Philip Donahue was about 19-years-old when Pearl Harbor was attacked.
"They bombed my country and I didn't like it. Like so many other young guys," says Donahue.
Donahue volunteered with his three brothers to join the military after the attacks. A decision he didn't think twice about.
" I remember the announcement on a Sunday morning that they bombed Pearl Harbor and my father began to cry. The first time I've ever seen my dad cry."
Many of those that served in World War II didn't receive a proper homecoming or even a thank you. That's why Big Sky Honor Flight, a nonprofit organization, sends Montana's vets to Washington D.C. at no cost.

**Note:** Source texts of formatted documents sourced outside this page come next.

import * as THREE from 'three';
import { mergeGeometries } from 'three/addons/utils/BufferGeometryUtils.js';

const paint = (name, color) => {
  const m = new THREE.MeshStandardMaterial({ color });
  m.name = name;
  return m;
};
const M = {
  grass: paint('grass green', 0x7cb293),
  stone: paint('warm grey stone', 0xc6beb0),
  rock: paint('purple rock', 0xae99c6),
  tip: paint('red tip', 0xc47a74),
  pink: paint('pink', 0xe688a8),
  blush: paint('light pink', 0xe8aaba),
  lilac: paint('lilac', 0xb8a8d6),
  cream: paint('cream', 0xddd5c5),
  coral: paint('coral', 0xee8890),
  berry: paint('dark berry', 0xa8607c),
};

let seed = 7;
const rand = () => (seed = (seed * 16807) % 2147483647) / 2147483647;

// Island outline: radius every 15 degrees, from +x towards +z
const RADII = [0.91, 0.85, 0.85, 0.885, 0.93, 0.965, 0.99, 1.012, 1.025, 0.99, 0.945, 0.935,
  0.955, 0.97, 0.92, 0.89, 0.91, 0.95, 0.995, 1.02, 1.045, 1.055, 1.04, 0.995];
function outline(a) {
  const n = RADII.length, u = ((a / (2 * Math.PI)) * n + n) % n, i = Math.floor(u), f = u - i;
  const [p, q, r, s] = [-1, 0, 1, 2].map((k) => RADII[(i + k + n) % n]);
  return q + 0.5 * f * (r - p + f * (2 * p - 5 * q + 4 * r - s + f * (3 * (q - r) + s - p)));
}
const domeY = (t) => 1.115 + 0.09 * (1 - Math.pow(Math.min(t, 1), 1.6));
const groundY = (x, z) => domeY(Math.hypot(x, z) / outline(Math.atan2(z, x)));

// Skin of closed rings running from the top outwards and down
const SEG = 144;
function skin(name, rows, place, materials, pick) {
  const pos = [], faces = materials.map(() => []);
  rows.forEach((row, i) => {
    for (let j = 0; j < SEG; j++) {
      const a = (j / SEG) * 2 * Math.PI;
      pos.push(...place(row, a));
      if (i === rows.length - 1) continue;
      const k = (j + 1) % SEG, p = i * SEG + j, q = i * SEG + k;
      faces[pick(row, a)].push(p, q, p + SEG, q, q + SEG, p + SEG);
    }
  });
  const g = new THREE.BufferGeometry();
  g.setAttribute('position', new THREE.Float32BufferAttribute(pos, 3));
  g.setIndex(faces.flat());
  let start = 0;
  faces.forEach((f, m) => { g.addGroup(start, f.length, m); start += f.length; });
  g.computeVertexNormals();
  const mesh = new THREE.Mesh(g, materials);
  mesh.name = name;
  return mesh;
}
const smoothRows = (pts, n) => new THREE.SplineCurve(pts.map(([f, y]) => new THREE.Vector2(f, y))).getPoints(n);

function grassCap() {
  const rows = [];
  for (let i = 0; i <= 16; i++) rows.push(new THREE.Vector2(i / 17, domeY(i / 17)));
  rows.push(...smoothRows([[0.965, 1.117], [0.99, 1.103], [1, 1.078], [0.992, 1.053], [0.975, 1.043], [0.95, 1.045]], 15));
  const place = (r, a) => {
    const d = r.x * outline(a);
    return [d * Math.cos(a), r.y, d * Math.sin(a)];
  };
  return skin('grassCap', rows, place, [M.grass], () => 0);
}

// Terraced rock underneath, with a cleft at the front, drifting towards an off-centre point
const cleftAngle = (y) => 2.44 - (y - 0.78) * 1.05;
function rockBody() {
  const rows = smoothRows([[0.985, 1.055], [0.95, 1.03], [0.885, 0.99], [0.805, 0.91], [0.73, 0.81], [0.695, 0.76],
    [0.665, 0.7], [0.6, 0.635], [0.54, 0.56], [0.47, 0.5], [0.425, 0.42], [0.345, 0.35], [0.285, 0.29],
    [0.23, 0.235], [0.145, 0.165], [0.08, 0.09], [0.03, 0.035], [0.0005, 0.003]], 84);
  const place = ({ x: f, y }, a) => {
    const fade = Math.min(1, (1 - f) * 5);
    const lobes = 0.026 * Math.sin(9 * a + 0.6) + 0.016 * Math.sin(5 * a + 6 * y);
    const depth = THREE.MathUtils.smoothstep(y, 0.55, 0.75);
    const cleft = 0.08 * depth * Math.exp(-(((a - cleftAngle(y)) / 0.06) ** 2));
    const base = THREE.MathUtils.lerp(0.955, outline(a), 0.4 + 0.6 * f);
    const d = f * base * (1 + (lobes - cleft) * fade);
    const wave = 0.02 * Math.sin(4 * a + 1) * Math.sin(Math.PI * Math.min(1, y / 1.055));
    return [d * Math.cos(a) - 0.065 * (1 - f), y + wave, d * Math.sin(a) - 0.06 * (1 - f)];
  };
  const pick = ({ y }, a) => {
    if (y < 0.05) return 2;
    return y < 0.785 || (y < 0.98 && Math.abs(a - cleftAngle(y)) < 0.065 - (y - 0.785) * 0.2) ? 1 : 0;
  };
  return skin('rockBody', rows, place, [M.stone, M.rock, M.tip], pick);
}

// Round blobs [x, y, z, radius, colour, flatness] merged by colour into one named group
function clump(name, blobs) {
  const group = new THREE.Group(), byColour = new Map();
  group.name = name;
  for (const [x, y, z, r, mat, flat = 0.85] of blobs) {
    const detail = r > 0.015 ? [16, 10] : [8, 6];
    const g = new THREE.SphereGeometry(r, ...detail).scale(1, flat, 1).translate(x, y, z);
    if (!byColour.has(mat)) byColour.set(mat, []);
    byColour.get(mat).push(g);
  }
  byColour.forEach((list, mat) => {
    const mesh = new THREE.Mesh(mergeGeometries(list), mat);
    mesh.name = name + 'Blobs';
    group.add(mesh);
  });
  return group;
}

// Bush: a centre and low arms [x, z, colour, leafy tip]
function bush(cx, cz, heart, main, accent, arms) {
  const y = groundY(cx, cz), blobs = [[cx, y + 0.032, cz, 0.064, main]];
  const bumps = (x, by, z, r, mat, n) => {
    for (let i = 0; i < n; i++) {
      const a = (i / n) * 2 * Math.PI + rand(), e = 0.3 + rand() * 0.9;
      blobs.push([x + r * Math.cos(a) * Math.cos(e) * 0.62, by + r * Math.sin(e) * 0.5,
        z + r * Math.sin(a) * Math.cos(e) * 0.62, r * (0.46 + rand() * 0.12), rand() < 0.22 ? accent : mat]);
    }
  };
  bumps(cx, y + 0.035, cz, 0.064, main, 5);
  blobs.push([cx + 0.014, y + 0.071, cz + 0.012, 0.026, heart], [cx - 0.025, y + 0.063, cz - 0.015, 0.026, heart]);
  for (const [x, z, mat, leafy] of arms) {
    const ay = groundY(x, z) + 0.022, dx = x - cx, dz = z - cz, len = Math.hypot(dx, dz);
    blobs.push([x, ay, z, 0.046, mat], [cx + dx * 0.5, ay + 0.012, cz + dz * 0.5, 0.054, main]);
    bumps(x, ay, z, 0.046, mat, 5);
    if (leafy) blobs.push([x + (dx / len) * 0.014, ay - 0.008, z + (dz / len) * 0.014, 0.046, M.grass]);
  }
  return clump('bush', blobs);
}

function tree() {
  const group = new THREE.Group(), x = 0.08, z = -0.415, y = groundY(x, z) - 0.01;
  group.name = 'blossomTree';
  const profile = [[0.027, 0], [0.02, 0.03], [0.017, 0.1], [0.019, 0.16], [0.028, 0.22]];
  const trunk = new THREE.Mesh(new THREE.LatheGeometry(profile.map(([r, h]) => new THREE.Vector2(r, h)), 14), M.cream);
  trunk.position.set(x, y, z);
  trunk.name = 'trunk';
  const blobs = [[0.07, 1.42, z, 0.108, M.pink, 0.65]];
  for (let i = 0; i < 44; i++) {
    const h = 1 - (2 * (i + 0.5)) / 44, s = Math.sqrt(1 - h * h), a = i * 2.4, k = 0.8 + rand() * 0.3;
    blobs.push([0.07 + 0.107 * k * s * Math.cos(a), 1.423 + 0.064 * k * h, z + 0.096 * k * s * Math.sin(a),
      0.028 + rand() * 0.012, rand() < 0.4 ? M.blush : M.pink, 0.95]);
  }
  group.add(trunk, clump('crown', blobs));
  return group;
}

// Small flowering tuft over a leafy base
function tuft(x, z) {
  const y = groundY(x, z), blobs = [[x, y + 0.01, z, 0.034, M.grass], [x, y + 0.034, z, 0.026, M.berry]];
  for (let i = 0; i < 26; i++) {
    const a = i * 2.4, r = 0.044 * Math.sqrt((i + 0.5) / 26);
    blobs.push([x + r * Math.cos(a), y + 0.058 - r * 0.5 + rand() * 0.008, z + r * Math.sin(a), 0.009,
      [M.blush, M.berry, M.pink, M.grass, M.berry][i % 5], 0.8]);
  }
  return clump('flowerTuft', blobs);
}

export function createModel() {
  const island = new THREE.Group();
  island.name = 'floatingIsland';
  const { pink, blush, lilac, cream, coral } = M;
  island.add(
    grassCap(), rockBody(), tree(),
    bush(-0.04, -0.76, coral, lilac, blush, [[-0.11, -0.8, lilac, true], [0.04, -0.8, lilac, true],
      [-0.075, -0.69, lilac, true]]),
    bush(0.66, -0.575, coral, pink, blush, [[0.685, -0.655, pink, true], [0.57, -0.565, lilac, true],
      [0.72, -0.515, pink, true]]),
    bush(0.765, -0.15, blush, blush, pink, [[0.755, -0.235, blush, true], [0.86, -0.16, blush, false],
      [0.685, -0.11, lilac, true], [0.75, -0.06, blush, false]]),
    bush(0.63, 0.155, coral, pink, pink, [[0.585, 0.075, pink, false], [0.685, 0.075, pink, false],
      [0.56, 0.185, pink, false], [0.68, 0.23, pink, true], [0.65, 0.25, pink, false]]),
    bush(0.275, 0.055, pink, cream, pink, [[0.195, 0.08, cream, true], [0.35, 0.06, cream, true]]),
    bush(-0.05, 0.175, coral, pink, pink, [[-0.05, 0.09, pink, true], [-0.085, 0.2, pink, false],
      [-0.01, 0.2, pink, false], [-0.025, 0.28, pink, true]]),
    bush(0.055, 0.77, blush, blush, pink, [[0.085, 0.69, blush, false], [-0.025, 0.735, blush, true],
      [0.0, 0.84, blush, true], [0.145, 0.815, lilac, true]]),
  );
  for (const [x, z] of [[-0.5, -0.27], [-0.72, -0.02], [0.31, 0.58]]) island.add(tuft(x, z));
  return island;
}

"It's funded completely by private funds," says Big Sky Honor Flight volunteer Tiffany Samel.
The program was jump started by Earl Morse, a physician assistant and veteran. He flew his patients who served our country to see the World War II memorial. The Montana chapter began in October of 2011 and since then has flown 270 Montana vets.
"They are just so thankful. They are jubilant. The energy level these 90 plus aged veterans have on this flight is absolutely spectacular to see," says Samel.
Each trip costs more than $100,000. The organization feels a sense of urgency to raise funds when nationally, 1,000 vets die daily. For many, this trip serves as closure.
"We see veterans who never spoke about the war open up tearful. I've been told multiple times they finally feel safe to talk about their experience and to talk about it. To share those stories with us. With their families they bring along with. There's a huge sense of closure," says Samel.
"If you have an opportunity to go, you should go. It's part of what you've earn with your blood and sweat and aches and pains and whatever else you got," says Donahue.
The next honor flight takes off May 19th from Billings.